(Collected data)
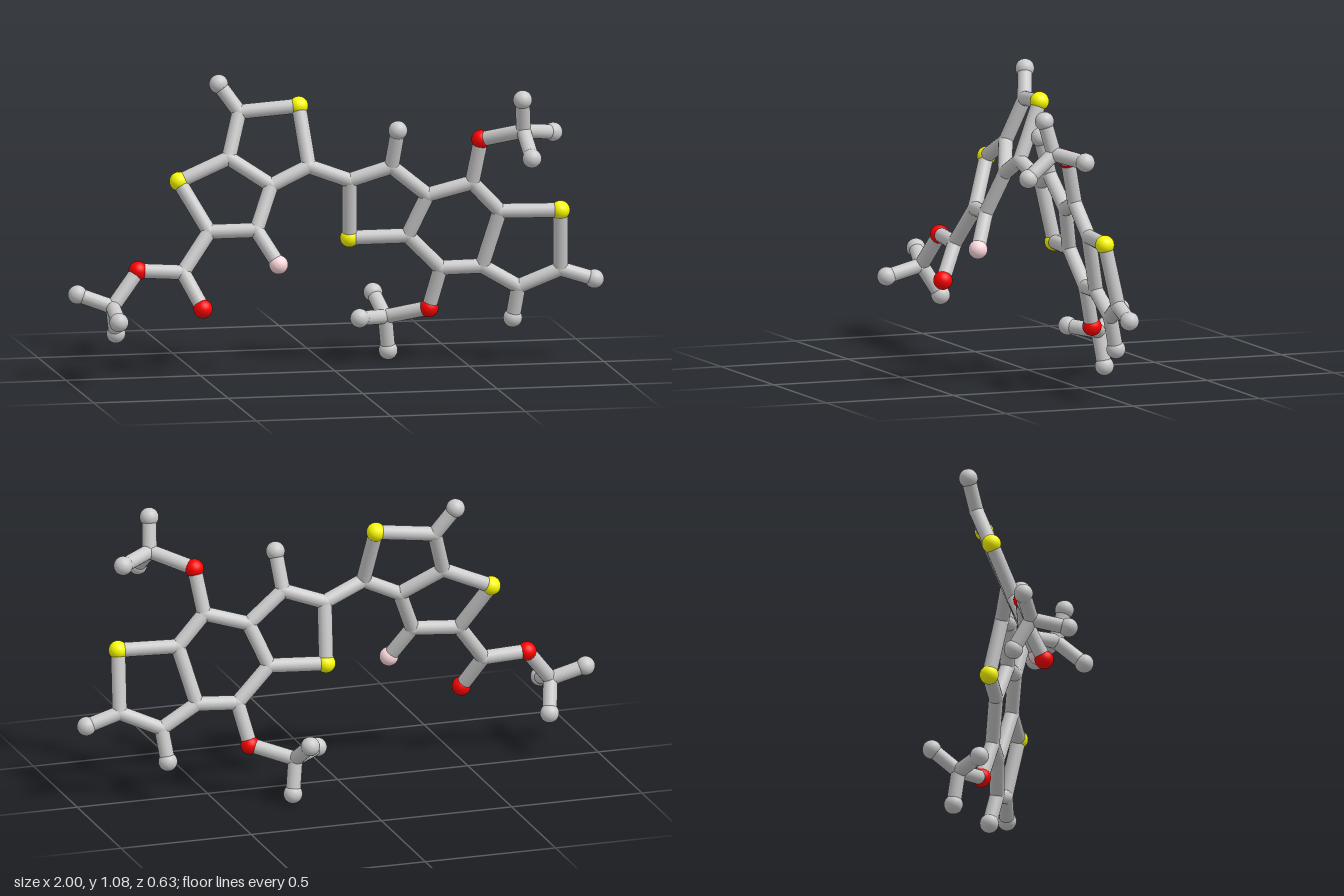
import * as THREE from 'three';

const BOND_R = 0.027, BALL_R = 0.035;
const grey = new THREE.MeshStandardMaterial({ color: 0xcccccc });
const yellow = new THREE.MeshStandardMaterial({ color: 0xffff00 });
const red = new THREE.MeshStandardMaterial({ color: 0xff0000 });
const pink = new THREE.MeshStandardMaterial({ color: 0xffdbe0 });

// kind: material, radius and part name of each ball
const kinds = {
  C: [grey, BOND_R + 0.001, 'joint'],
  H: [grey, BALL_R, 'endBall'],
  S: [yellow, BALL_R, 'yellowBall'],
  O: [red, BALL_R, 'redBall'],
  F: [pink, BALL_R, 'pinkBall'],
};

// The two ring systems are flat, each in its own tilted plane
const leftPlane = (x, y) => 0.304 + 0.176 * x - 0.39 * y;
const rightPlane = (x, y) => -0.188 + 0.124 * x + 0.2175 * y;

function ballAndBonds(name, atoms, bonds, plane) {
  const group = new THREE.Group();
  group.name = name;
  const points = {};
  for (const [id, [kind, x, y, z = plane(x, y)]] of Object.entries(atoms)) {
    const [material, radius, label] = kinds[kind];
    const ball = new THREE.Mesh(new THREE.SphereGeometry(radius, 24, 16), material);
    ball.name = label;
    ball.position.set(x, y, z);
    points[id] = ball.position;
    group.add(ball);
  }
  // Each chain is a run of balls joined by rods
  for (const chain of bonds) {
    const ids = chain.split(' ');
    for (let i = 1; i < ids.length; i++) group.add(rod(points[ids[i - 1]], points[ids[i]]));
  }
  return { group, points };
}

function rod(a, b) {
  const dir = b.clone().sub(a);
  const mesh = new THREE.Mesh(new THREE.CylinderGeometry(BOND_R, BOND_R, dir.length(), 20, 1, true), grey);
  mesh.name = 'rod';
  mesh.position.copy(a).addScaledVector(dir, 0.5);
  mesh.quaternion.setFromUnitVectors(new THREE.Vector3(0, 1, 0), dir.normalize());
  return mesh;
}

export function createModel() {
  const model = new THREE.Group();
  model.name = 'ballAndStickModel';

  // Two fused five-sided rings with a branched tail
  const left = ballAndBonds('doubleRing', {
    tip: ['H', -0.4, 1.05, -0.155],
    a: ['C', -0.33, 0.95],
    s1: ['S', -0.115, 0.97],
    link: ['C', -0.095, 0.76],
    e: ['C', -0.235, 0.695],
    f: ['C', -0.38, 0.79],
    s2: ['S', -0.565, 0.71],
    h: ['C', -0.47, 0.535],
    i: ['C', -0.3, 0.54],
    pink: ['F', -0.23, 0.42, 0.1],
    k: ['C', -0.575, 0.395],
    o1: ['O', -0.515, 0.27, 0.12],
    o2: ['O', -0.74, 0.405, 0.04],
    m: ['C', -0.84, 0.28, 0.07],
    m1: ['H', -0.965, 0.325, 0.04],
    m2: ['H', -0.815, 0.17, 0.005],
    m3: ['H', -0.845, 0.245, 0.205],
  }, ['tip a s1 link e f a', 'f s2 h i e', 'i pink', 'h k o1', 'k o2 m m1', 'm2 m m3'], leftPlane);

  // Five-, six- and five-sided fused rings with two branched arms
  const right = ballAndBonds('tripleRing', {
    link: ['C', 0.06, 0.7],
    s1: ['S', 0.07, 0.48],
    r: ['C', 0.28, 0.485],
    t: ['C', 0.345, 0.64],
    u: ['C', 0.21, 0.75],
    uTip: ['H', 0.225, 0.89, 0.043],
    w: ['C', 0.505, 0.685],
    y: ['C', 0.61, 0.575],
    s2: ['S', 0.83, 0.575],
    p: ['C', 0.84, 0.35],
    pTip: ['H', 0.965, 0.31],
    q: ['C', 0.69, 0.285],
    qTip: ['H', 0.675, 0.165],
    c: ['C', 0.555, 0.365],
    d: ['C', 0.405, 0.36],
    // Upper arm
    o1: ['O', 0.53, 0.85, 0.062],
    m: ['C', 0.665, 0.895, 0.172],
    m1: ['H', 0.655, 1.015, 0.205],
    m2: ['H', 0.79, 0.875, 0.1],
    m3: ['H', 0.675, 0.81, 0.277],
    // Lower arm
    o2: ['O', 0.37, 0.207, -0.1],
    n: ['C', 0.225, 0.165, -0.185],
    n1: ['H', 0.24, 0.038, -0.203],
    n2: ['H', 0.115, 0.175, -0.11],
    n3: ['H', 0.2, 0.24, -0.282],
  }, ['link s1 r t u link', 'u uTip', 't w y c d r', 'y s2 p q c', 'p pTip', 'q qTip',
    'w o1 m m1', 'm2 m m3', 'd o2 n n1', 'n2 n n3'], rightPlane);

  // Rod joining the two halves
  const bridge = rod(left.points.link, right.points.link);
  bridge.name = 'bridgeRod';
  model.add(left.group, right.group, bridge);
  return model;
}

■ **WHAT YOU HAVE TO DO**:
The entries above should be given again exactly, minus any pictures.

■ **FINAL ANSWER**:
import * as THREE from 'three';

const BOND_R = 0.027, BALL_R = 0.035;
const grey = new THREE.MeshStandardMaterial({ color: 0xcccccc });
const yellow = new THREE.MeshStandardMaterial({ color: 0xffff00 });
const red = new THREE.MeshStandardMaterial({ color: 0xff0000 });
const pink = new THREE.MeshStandardMaterial({ color: 0xffdbe0 });

// kind: material, radius and part name of each ball
const kinds = {
  C: [grey, BOND_R + 0.001, 'joint'],
  H: [grey, BALL_R, 'endBall'],
  S: [yellow, BALL_R, 'yellowBall'],
  O: [red, BALL_R, 'redBall'],
  F: [pink, BALL_R, 'pinkBall'],
};

// The two ring systems are flat, each in its own tilted plane
const leftPlane = (x, y) => 0.304 + 0.176 * x - 0.39 * y;
const rightPlane = (x, y) => -0.188 + 0.124 * x + 0.2175 * y;

function ballAndBonds(name, atoms, bonds, plane) {
  const group = new THREE.Group();
  group.name = name;
  const points = {};
  for (const [id, [kind, x, y, z = plane(x, y)]] of Object.entries(atoms)) {
    const [material, radius, label] = kinds[kind];
    const ball = new THREE.Mesh(new THREE.SphereGeometry(radius, 24, 16), material);
    ball.name = label;
    ball.position.set(x, y, z);
    points[id] = ball.position;
    group.add(ball);
  }
  // Each chain is a run of balls joined by rods
  for (const chain of bonds) {
    const ids = chain.split(' ');
    for (let i = 1; i < ids.length; i++) group.add(rod(points[ids[i - 1]], points[ids[i]]));
  }
  return { group, points };
}

function rod(a, b) {
  const dir = b.clone().sub(a);
  const mesh = new THREE.Mesh(new THREE.CylinderGeometry(BOND_R, BOND_R, dir.length(), 20, 1, true), grey);
  mesh.name = 'rod';
  mesh.position.copy(a).addScaledVector(dir, 0.5);
  mesh.quaternion.setFromUnitVectors(new THREE.Vector3(0, 1, 0), dir.normalize());
  return mesh;
}

export function createModel() {
  const model = new THREE.Group();
  model.name = 'ballAndStickModel';

  // Two fused five-sided rings with a branched tail
  const left = ballAndBonds('doubleRing', {
    tip: ['H', -0.4, 1.05, -0.155],
    a: ['C', -0.33, 0.95],
    s1: ['S', -0.115, 0.97],
    link: ['C', -0.095, 0.76],
    e: ['C', -0.235, 0.695],
    f: ['C', -0.38, 0.79],
    s2: ['S', -0.565, 0.71],
    h: ['C', -0.47, 0.535],
    i: ['C', -0.3, 0.54],
    pink: ['F', -0.23, 0.42, 0.1],
    k: ['C', -0.575, 0.395],
    o1: ['O', -0.515, 0.27, 0.12],
    o2: ['O', -0.74, 0.405, 0.04],
    m: ['C', -0.84, 0.28, 0.07],
    m1: ['H', -0.965, 0.325, 0.04],
    m2: ['H', -0.815, 0.17, 0.005],
    m3: ['H', -0.845, 0.245, 0.205],
  }, ['tip a s1 link e f a', 'f s2 h i e', 'i pink', 'h k o1', 'k o2 m m1', 'm2 m m3'], leftPlane);

  // Five-, six- and five-sided fused rings with two branched arms
  const right = ballAndBonds('tripleRing', {
    link: ['C', 0.06, 0.7],
    s1: ['S', 0.07, 0.48],
    r: ['C', 0.28, 0.485],
    t: ['C', 0.345, 0.64],
    u: ['C', 0.21, 0.75],
    uTip: ['H', 0.225, 0.89, 0.043],
    w: ['C', 0.505, 0.685],
    y: ['C', 0.61, 0.575],
    s2: ['S', 0.83, 0.575],
    p: ['C', 0.84, 0.35],
    pTip: ['H', 0.965, 0.31],
    q: ['C', 0.69, 0.285],
    qTip: ['H', 0.675, 0.165],
    c: ['C', 0.555, 0.365],
    d: ['C', 0.405, 0.36],
    // Upper arm
    o1: ['O', 0.53, 0.85, 0.062],
    m: ['C', 0.665, 0.895, 0.172],
    m1: ['H', 0.655, 1.015, 0.205],
    m2: ['H', 0.79, 0.875, 0.1],
    m3: ['H', 0.675, 0.81, 0.277],
    // Lower arm
    o2: ['O', 0.37, 0.207, -0.1],
    n: ['C', 0.225, 0.165, -0.185],
    n1: ['H', 0.24, 0.038, -0.203],
    n2: ['H', 0.115, 0.175, -0.11],
    n3: ['H', 0.2, 0.24, -0.282],
  }, ['link s1 r t u link', 'u uTip', 't w y c d r', 'y s2 p q c', 'p pTip', 'q qTip',
    'w o1 m m1', 'm2 m m3', 'd o2 n n1', 'n2 n n3'], rightPlane);

  // Rod joining the two halves
  const bridge = rod(left.points.link, right.points.link);
  bridge.name = 'bridgeRod';
  model.add(left.group, right.group, bridge);
  return model;
}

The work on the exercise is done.